Read the full amicus brief here.

The organizations — including Chamber of Progress, Connected Commerce Council, Consumer Technology Association, Engine, the Hispanic Technology and Telecommunications Partnership, Information Technology and Innovation Foundation, National Black Justice Coalition, Progressive Policy Institute, TechNet, and Washington Center for Technology Policy Inclusion — expressed their support for a preliminary injunction barring the law’s implementation. The brief supports NetChoice and the Consumer & Communications Industry Association’s challenge to the Texas law.

The brief argues that the new law hurts consumers by preventing online providers from taking down harmful content.

“[I]t cannot be overstated that allowing platforms to be overrun with harmful content will essentially render thunusable for all consumers, but particularly for communities that may be vulnerable or that may be specifically targeted with hate and harassment.”

The organizations also argue that HB 20 will force platforms to expose their policing methods, helping bad actors to evade detection online.

“The requirements to provide detailed information about the methods used to enforce content policies will undermine the efficacy of providers’ enforcement activities. Sophisticated bad actors continually change their playbooks for phishing, malware, scams, spam, coordinated inauthentic activity, and other illegal activities such as trading child sexual abuse material, sex trafficking, terrorist recruiting and fundraising, and selling drugs.”

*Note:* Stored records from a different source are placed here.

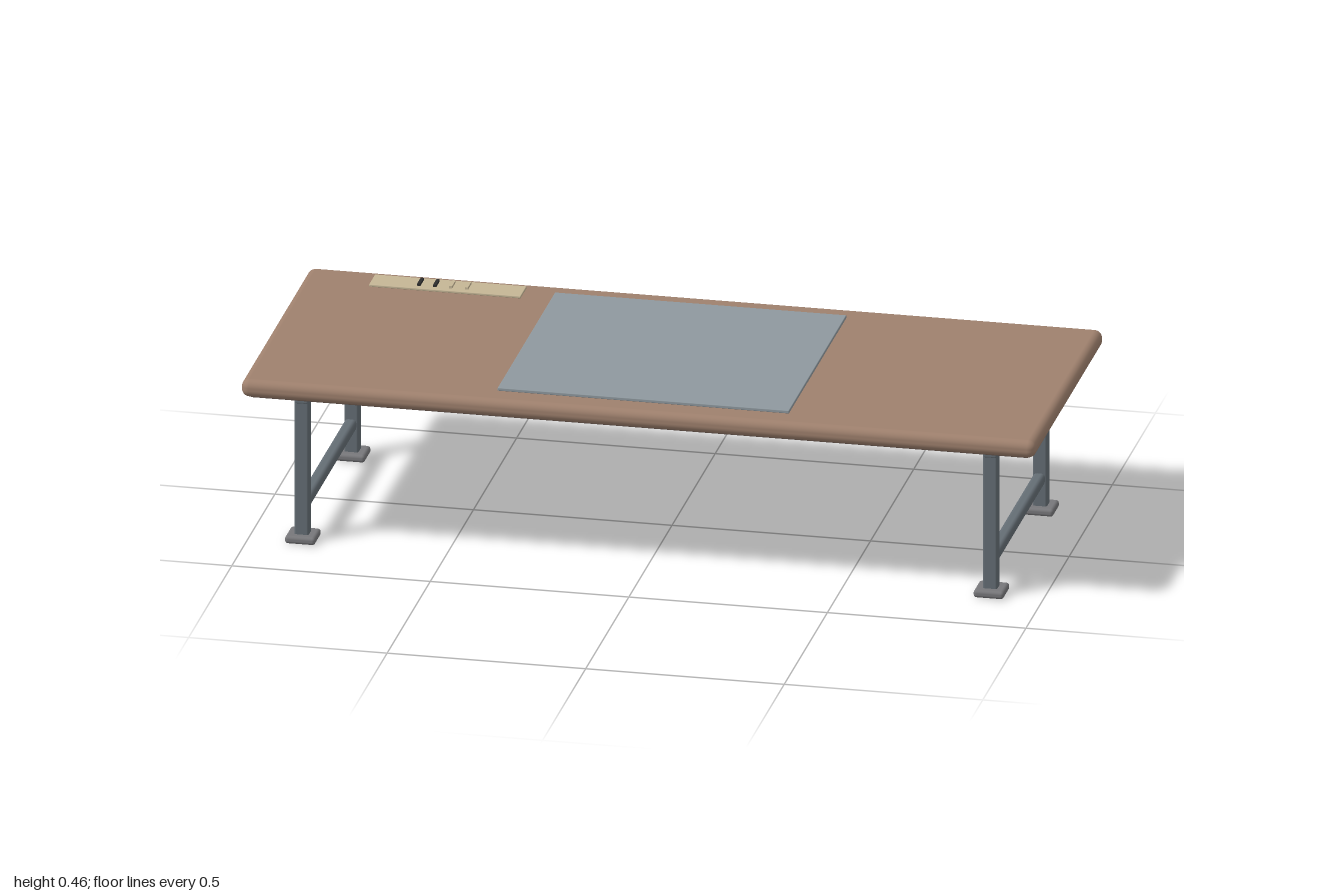
import * as THREE from 'three';
import { RoundedBoxGeometry } from 'three/addons/geometries/RoundedBoxGeometry.js';

const paint = (color) => new THREE.MeshStandardMaterial({ color });
const wood = paint(0x9e806d);
const underside = paint(0x5c4d45);
const steel = paint(0x646d74);
const rubber = paint(0x77777a);
const matGrey = paint(0x8e989e);
const tan = paint(0xc4b595);
const dark = paint(0x2c2c2c);

// Box given by its [min, max] range on each axis, with optionally rounded edges
function block(name, material, [x0, x1], [y0, y1], [z0, z1], radius = 0) {
  const size = [x1 - x0, y1 - y0, z1 - z0];
  const geometry = radius
    ? new RoundedBoxGeometry(...size, 4, radius)
    : new THREE.BoxGeometry(...size);
  const mesh = new THREE.Mesh(geometry, material);
  mesh.name = name;
  mesh.position.set((x0 + x1) / 2, (y0 + y1) / 2, (z0 + z1) / 2);
  return mesh;
}

// Leg frame: two posts with feet, joined by a top rail and a lower stretcher
function legFrame(name, x) {
  const frame = new THREE.Group();
  frame.name = name;
  const across = (half) => [x - half, x + half];
  for (const side of [1, -1]) {
    const z = side * 0.288;
    const end = side > 0 ? 'front' : 'back';
    frame.add(
      block(end + 'Leg', steel, across(0.018), [0.015, 0.4], [z - 0.018, z + 0.018], 0.005),
      block(end + 'Foot', rubber, across(0.038), [0, 0.02], [z - 0.038, z + 0.038], 0.008)
    );
  }
  frame.add(
    block('topRail', steel, across(0.018), [0.363, 0.403], [-0.307, 0.307], 0.006),
    block('stretcher', steel, across(0.015), [0.079, 0.109], [-0.271, 0.271], 0.01)
  );
  return frame;
}

export function createModel() {
  const desk = new THREE.Group();
  desk.name = 'desk';

  // Table top and the thin panel under it
  desk.add(
    block('tableTop', wood, [-1, 1], [0.405, 0.451], [-0.4, 0.4], 0.02),
    block('undersidePanel', underside, [-0.978, 0.978], [0.401, 0.408], [-0.378, 0.378])
  );

  desk.add(legFrame('leftLegFrame', 0.867), legFrame('rightLegFrame', -0.867));

  // Cable tray hanging near the back edge
  desk.add(block('cableTray', steel, [-0.382, 0.382], [0.358, 0.38], [-0.32, -0.21], 0.008));

  // Desk mat
  desk.add(block('deskMat', matGrey, [-0.367, 0.367], [0.4505, 0.459], [-0.333, 0.333], 0.002));

  // Organiser strip with four slim bars on it
  const organiser = new THREE.Group();
  organiser.name = 'organiser';
  organiser.add(block('organiserBase', tan, [-0.827, -0.445], [0.4505, 0.457], [-0.364, -0.293], 0.002));
  [dark, dark, tan, tan].forEach((material, i) => {
    const x = -0.705 + i * 0.04;
    organiser.add(block('organiserBar' + (i + 1), material, [x - 0.004, x + 0.004], [0.456, 0.463], [-0.35, -0.309]));
  });
  desk.add(organiser);

  return desk;
}
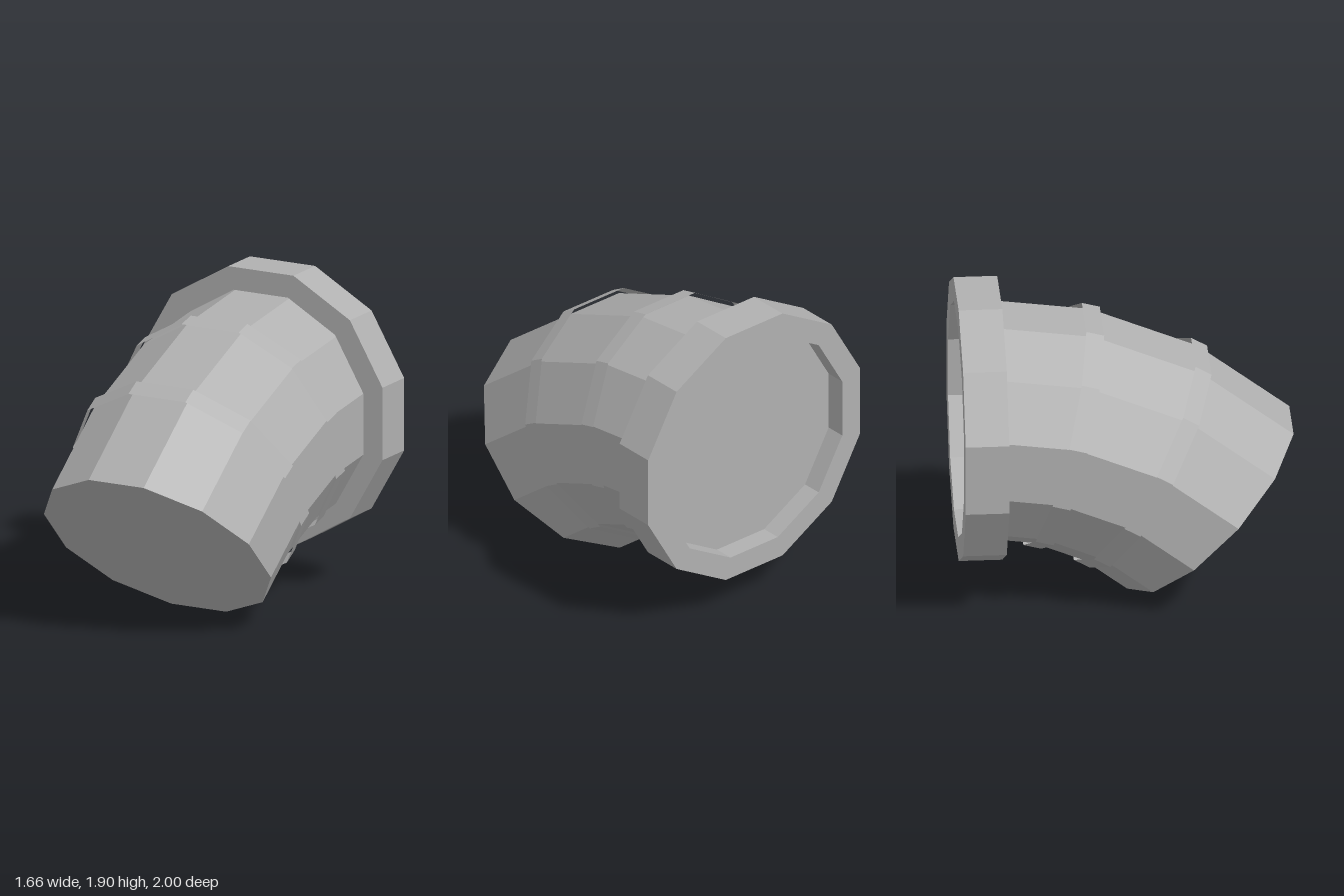
import * as THREE from 'three';

const SIDES = 12;
const PIPE_R = 0.725;   // pipe radius
const BEND_R = 1.946;   // radius of the bend's centre line
const PIVOT = -0.876;   // bend pivot, same value for y and z
const rad = THREE.MathUtils.degToRad;
const ANGLES = [45, 60, 75, 90].map(rad);

// Point on the bend: angle a along it, distance rho from the pivot
const onBend = (a, rho, x = 0) =>
  [x, PIVOT + rho * Math.sin(a), PIVOT + rho * Math.cos(a)];

// Twelve-sided pipe in three mitred segments, closed at both ends
function bentPipe() {
  const pos = [];
  const point = (i, j) => {
    const p = rad(15 + (j * 360) / SIDES);
    return onBend(ANGLES[i], BEND_R + PIPE_R * Math.sin(p), PIPE_R * Math.cos(p));
  };
  const tri = (a, b, c) => pos.push(...a, ...b, ...c);
  const last = ANGLES.length - 1;
  for (let j = 0; j < SIDES; j++) {
    for (let i = 0; i < last; i++) {
      tri(point(i, j), point(i + 1, j), point(i, j + 1));
      tri(point(i + 1, j), point(i + 1, j + 1), point(i, j + 1));
    }
    tri(onBend(ANGLES[0], BEND_R), point(0, j), point(0, j + 1));
    tri(onBend(ANGLES[last], BEND_R), point(last, j + 1), point(last, j));
  }
  const geo = new THREE.BufferGeometry();
  geo.setAttribute('position', new THREE.Float32BufferAttribute(pos, 3));
  geo.computeVertexNormals();
  return geo;
}

export function createModel() {
  const group = new THREE.Group();
  const metal = new THREE.MeshStandardMaterial({
    color: 0xb0b0b0, flatShading: true, side: THREE.DoubleSide,
  });
  metal.name = 'grey metal';

  const add = (name, geo) => {
    const mesh = new THREE.Mesh(geo, metal);
    mesh.name = name;
    group.add(mesh);
    return mesh;
  };

  add('bentPipe', bentPipe());

  // Thin open bands over the two inner joints
  for (const [k, name] of [[1, 'frontBand'], [2, 'rearBand']]) {
    const band = add(name, new THREE.CylinderGeometry(0.75, 0.75, 0.11, SIDES, 1, true, rad(15)));
    band.position.set(...onBend(ANGLES[k], BEND_R));
    band.rotation.x = Math.PI - ANGLES[k];
  }

  // Flange collar with a shallow recess at the back
  const profile = [
    [0.715, -0.876], [0.715, -1], [0.86, -1], [0.86, -0.74], [0.715, -0.74],
  ].map(([r, z]) => new THREE.Vector2(r, z));
  const flange = add('flange', new THREE.LatheGeometry(profile, SIDES, rad(15)));
  flange.rotation.x = Math.PI / 2;
  flange.position.y = PIVOT + BEND_R;

  return group;
}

Finally, the organizations argue that the law creates additional obstructions to stop platforms from using content moderation to create a safe online environment.

“The Act contains several provisions that act as constructive prohibitions on content moderation by imposing undue burdens, making it impossible for providers to engage in the full range of policy setting and enforcement necessary for the proper operation of their services and protection of consumers. These burdens include new requirements for actions that must accompany content moderation activities including individual user notices, appeals, complaint systems, and transparency reporting.”


Chamber of Progress (progresschamber.org) is a new center-left tech industry policy coalition promoting technology’s progressive future. We work to ensure that all Americans benefit from technological leaps, and that the tech industry operates responsibly and fairly.

Our corporate partners do not have a vote on or veto over our positions. We do not speak for individual partner companies and remain true to our stated principles even when our partners disagree.